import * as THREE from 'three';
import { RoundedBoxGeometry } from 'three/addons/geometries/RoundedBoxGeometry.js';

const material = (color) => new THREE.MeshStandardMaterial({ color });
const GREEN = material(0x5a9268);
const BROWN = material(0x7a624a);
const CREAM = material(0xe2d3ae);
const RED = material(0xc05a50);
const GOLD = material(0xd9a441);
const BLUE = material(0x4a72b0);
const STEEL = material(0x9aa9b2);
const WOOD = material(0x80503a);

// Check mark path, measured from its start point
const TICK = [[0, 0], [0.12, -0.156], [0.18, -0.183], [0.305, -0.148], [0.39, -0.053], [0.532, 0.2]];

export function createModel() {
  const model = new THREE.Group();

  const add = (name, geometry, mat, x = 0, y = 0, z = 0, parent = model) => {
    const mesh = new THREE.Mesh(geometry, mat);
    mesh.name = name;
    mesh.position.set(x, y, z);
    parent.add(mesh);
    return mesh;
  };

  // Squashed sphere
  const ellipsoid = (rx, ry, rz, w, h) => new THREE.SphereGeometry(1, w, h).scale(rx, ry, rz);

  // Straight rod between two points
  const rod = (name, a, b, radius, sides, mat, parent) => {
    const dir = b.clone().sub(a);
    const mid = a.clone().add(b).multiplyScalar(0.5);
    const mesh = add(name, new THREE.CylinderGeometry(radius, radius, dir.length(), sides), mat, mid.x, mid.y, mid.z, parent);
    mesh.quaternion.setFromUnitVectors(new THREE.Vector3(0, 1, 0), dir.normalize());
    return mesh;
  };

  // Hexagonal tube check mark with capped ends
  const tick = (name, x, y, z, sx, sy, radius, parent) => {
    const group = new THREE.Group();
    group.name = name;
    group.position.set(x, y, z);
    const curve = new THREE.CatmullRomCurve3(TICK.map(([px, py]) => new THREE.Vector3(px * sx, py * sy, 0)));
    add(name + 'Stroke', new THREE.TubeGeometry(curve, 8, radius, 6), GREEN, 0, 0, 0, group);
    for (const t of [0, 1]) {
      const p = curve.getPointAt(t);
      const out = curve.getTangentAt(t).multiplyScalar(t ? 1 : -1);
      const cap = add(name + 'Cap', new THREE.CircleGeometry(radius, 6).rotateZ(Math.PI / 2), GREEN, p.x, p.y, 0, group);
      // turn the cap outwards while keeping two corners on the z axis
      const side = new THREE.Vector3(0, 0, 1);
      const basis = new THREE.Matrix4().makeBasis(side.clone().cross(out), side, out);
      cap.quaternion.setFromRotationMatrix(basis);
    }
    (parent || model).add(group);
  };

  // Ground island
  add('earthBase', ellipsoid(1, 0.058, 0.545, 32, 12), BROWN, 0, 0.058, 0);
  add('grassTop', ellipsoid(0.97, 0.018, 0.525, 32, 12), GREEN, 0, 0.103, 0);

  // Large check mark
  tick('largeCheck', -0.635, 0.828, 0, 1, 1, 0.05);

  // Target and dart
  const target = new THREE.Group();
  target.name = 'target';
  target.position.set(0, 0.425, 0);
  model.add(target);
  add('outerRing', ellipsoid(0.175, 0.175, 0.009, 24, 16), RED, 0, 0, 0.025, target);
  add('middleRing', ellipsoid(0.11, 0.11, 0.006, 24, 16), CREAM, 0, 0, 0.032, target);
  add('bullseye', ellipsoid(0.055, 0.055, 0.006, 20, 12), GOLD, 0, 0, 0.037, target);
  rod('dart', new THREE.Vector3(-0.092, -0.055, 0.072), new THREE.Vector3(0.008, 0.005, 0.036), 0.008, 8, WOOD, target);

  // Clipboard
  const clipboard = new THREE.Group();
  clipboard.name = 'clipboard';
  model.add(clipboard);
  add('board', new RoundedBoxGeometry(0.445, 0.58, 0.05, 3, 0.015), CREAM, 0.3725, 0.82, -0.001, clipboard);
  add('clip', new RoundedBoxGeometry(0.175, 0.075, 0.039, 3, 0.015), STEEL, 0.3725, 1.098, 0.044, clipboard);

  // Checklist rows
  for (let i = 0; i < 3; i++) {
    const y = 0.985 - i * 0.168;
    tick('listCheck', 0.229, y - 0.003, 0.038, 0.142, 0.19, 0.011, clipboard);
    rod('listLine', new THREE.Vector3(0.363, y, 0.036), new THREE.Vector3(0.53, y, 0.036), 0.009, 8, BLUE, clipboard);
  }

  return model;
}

AIM OF THE TASK -
Take the line holding "tick('listCheck', 0.229, y" and all lines after it through the end of the data, and set them down exactly.

WRITTEN ANSWER -
    tick('listCheck', 0.229, y - 0.003, 0.038, 0.142, 0.19, 0.011, clipboard);
    rod('listLine', new THREE.Vector3(0.363, y, 0.036), new THREE.Vector3(0.53, y, 0.036), 0.009, 8, BLUE, clipboard);
  }

  return model;
}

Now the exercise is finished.